It has for several years been a source of mild frustration to me that I cannot find a reliable recipe for preserves. I have all kinds of recipes for chutneys and conserves and marmalades, and for jams with honey and low-sugar jellies and for special preserves made from this or that sort of (where I live) unattainable stone fruit. What I want is simply strawberry preserves, peach preserves, blackberry preserves, and there, so far as I can tell, are no well-tested recipes to be had in books.

For basic jams and jellies, of course, the folded sheet in the box of pectin gives me instructions, but the point of preserves is not to use boxed pectin. Preserves is fruit with just enough sugar to literally preserve it, and perhaps a touch of fresh lemon juice if even that much sugar seems too sweet; it is stirred and tended while it cooks down; it is soft on the spoon and in the mouth, not molded like a school-lunch dessert. To make true preserves is to capture the essence of fresh summer fruit and hoard it away in a cupboard for the horrible soggy February morning when you simply cannot face another day of winter, and you open it up and spoon dollops onto buttered toast and feel that perhaps you can live another day.

I’ve made jams every spring and summer for — well, for a lot of springs and summers. Jam is crushed fruit, sugar, and (unless the fruit is naturally high in pectin) powdered pectin, and homemade jam packs far more flavor than store-bought. But in the past few seasons I’ve been working toward that Platonic ideal of preserves, and I’ve had to work largely by feel.

Powdered pectin helps you in a few ways if you’re making jam. It adds reliabllity, first of all. Pectin is the substance that, with sufficient sugar, acid, and heat, causes jelly to jell. Many kinds of fruit naturally contain enough pectin to jell, but some, like blackberries, lose their pectin as they ripen. The rind of oranges and lemons contains pectin, as do Concord grapes and apples, which is why grape jelly, apple jelly, and marmalade are all fairly easy to make. But with most fruit, only experience can tell you how much pectin you’re working with, and some fruit (like strawberries or peaches) contains no pectin at all. In these cases, you have to cook the jam down slowly, with care and attention, and to know by sight and by feel when it’s ready. Powdered pectin is also fast. The recipe I always used for strawberry jam calls for boiling exactly one minute; my strawberry preserves cooks down for half an hour.

But all that extra pectin also requires more sugar to jell. That stretches the fruit further — which means extra profit if you’re a large manufacturer, but if you’re processing the strawberries you picked this morning, all that sugar waters down the flavor of the berries. Blackberries, I’ve found, can stand up to a full-bore sucrose assault, but strawberries and peaches have delicate flavors that are quickly buried in pure sweetness.

When I started looking for recipes for preserves, I found dozens on the internet. But they vary wildly. Recipes for blackberry preserves, for example, call for ratios of berries to sugar ranging from one-to-one to nearly three-to-one. Who to believe?

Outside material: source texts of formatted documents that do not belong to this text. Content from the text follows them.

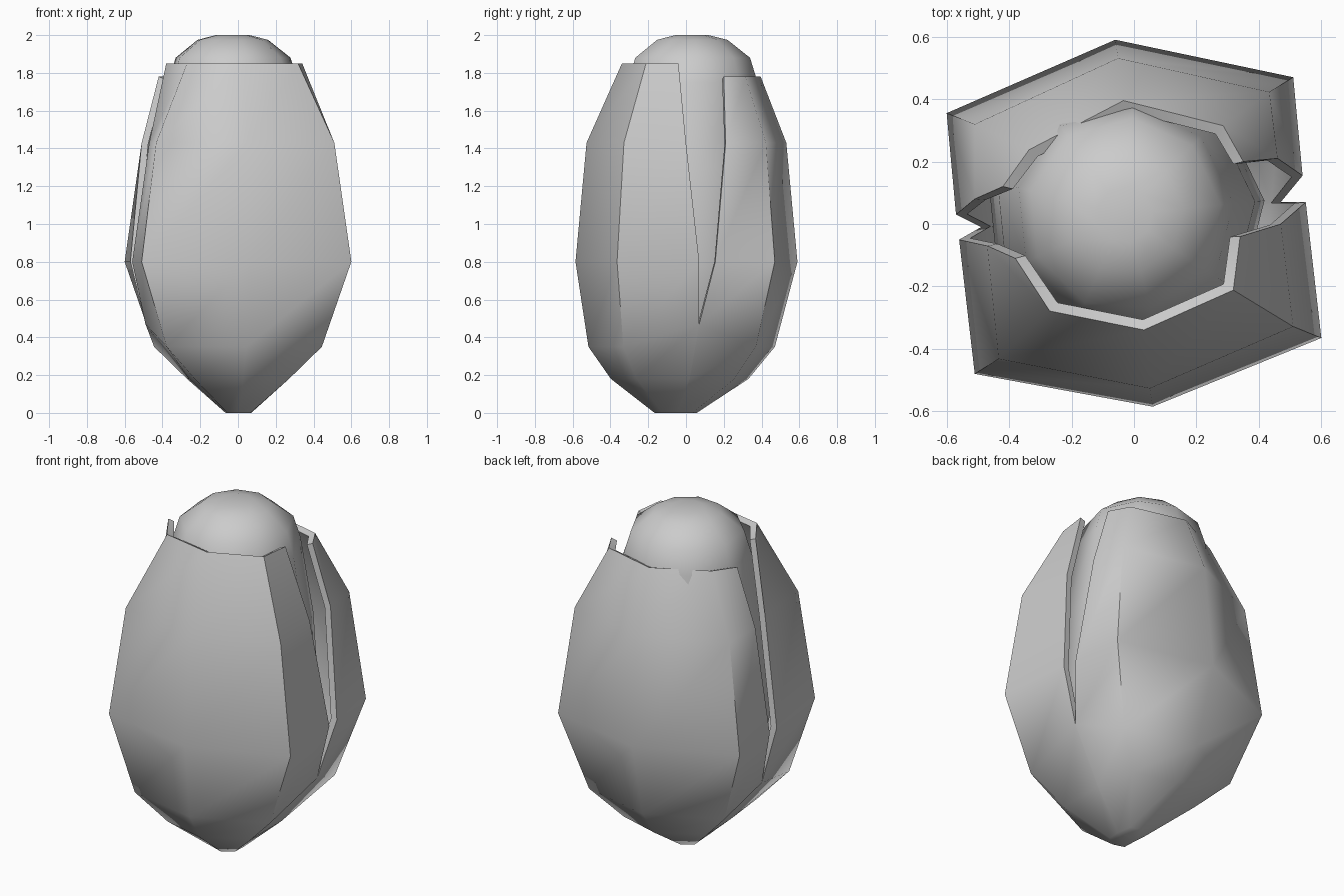
import bpy, bmesh, math

if "Cube" in bpy.data.objects:
    bpy.data.objects.remove(bpy.data.objects["Cube"])


def finish(name, bm, angle):
    bmesh.ops.recalc_face_normals(bm, faces=bm.faces[:])
    me = bpy.data.meshes.new(name)
    bm.to_mesh(me)
    bm.free()
    ob = bpy.data.objects.new(name, me)
    bpy.context.collection.objects.link(ob)
    bpy.ops.object.select_all(action='DESELECT')
    ob.select_set(True)
    bpy.context.view_layer.objects.active = ob
    bpy.ops.object.shade_smooth_by_angle(angle=math.radians(angle))
    return ob


def bridge(bm, rows, closed=False):
    for a, b in zip(rows, rows[1:]):
        n = len(a)
        for i in range(n if closed else n - 1):
            j = (i + 1) % n
            bm.faces.new((a[i], a[j], b[j], b[i]))


# level: z, x scale, y scale, y shift of the widest outline
LOW = [(0.0, .11, .19, -.055), (.18, .45, .62, -.035), (.35, .74, .84, -.025), (.8, 1, 1, 0), (1.43, .85, .9, 0)]


def shell(name, corners, start, end, top):
    bm = bmesh.new()
    rows = []
    for (z, sx, sy, dy), s, e in zip(LOW + [top], start, end):
        # the split between the shells closes at z 0.47
        ze = .47 if z == .35 else z
        pts = [(*s, ze)] + [(x * sx, y * sy + dy, z) for x, y in corners] + [(*e, ze)]
        rows.append([bm.verts.new(p) for p in pts])
    bridge(bm, rows)
    bm.faces.new(rows[0])
    # point normals outward before thickening inward
    bmesh.ops.recalc_face_normals(bm, faces=bm.faces[:])
    mid = rows[3][2]
    if sum(f.normal.y for f in mid.link_faces) * mid.co.y < 0:
        bmesh.ops.reverse_faces(bm, faces=bm.faces[:])
    bmesh.ops.solidify(bm, geom=bm.faces[:], thickness=.035)
    return finish(name, bm, 60)


# edges along the two side splits, from bottom to top
join_left = [(-.06, -.06), (-.26, -.05), (-.49, -.01)]
join_right = [(.07, -.05), (.27, .02), (.47, .07)]

shell("front_shell", [(-.51, -.48), (.06, -.585), (.6, -.365)],
      join_left + [(-.56, -.05), (-.47, -.07), (-.38, -.11)],
      join_right + [(.55, .07), (.47, .0), (.34, -.04)],
      (1.85, .53, .58, 0))
shell("back_shell", [(.51, .47), (-.06, .59), (-.6, .355)],
      join_right + [(.54, .155), (.46, .21), (.35, .2)],
      join_left + [(-.57, .03), (-.51, .08), (-.42, .12)],
      (1.78, .56, .67, 0))

# faceted inner kernel with a rounded crown
bm = bmesh.new()
profile = [(.1, .1), (.3, .28), (.5, .39), (.8, .45), (1.3, .42), (1.75, .35), (1.88, .31), (1.975, .19), (2.0, .09)]
rows = []
for z, r in profile:
    rows.append([bm.verts.new((-.03 + r * math.cos(k * math.tau / 9 + .1),
                               .03 + r * math.sin(k * math.tau / 9 + .1), z)) for k in range(9)])
bridge(bm, rows, True)
bm.faces.new(rows[0])
bm.faces.new(rows[-1])
finish("inner_kernel", bm, 60)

My working theory has been that decades of eating commercial jams, jellies, and so-called “preserves” — not to mention Ho-Hos and Fruit Loops — have ruined people’s tastes so that they expect a highly sweetened product. In the “old days,” I reasoned, sugar was more expensive, and people weren’t used to eating so much of it. Traditional preserves would have used just barely enough sugar to tie up the available water in the fruit and prevent decay. But how much was barely enough?

Last year I made strawberry preserves with ratios of 8 cups fruit to 3½ cups sugar, and it tasted — well, it tasted like strawberries. To say that something out of a jar tastes like strawberries sounds incredible if you have recently eaten a fresh-picked, just-ripe strawberry; I don’t say it lightly. And in the proverbial cool, dark place, it kept just fine until the following spring. So I’m guessing that proportion is “barely enough sugar” to preserve the strawberries. Last week I made peach preserves with just about the same proportions — a bit less sugar than I’ve used in the past; we’ll see how it holds up. I have better canning technology than they did in the “old days,” so I think it will be just fine, though an open jar in the fridge may not last indefinitely. But the flavor is so good that I can’t see an open jar lasting indefinitely in any case.

All this research and calculation has been necessary to re-create something that was once passed down by example and learned by feel, and which is so utterly simple as barely to need a recipe. Making preserves requires nothing fancy but a good deal of care and thoughtful work and knowledge that can be gained only by experience — stirring as the fruit simmers down, watching as the mixture turns glossy and jewel-toned, observing the way it falls from a spoon (not quite in sheets, as the books will tell you), trusting enough in the ultimate variability of things to put a dollop in the freezer for half a minute to see what it will really look like when it’s cooled. Somehow it seems that the simplest things always take the most care.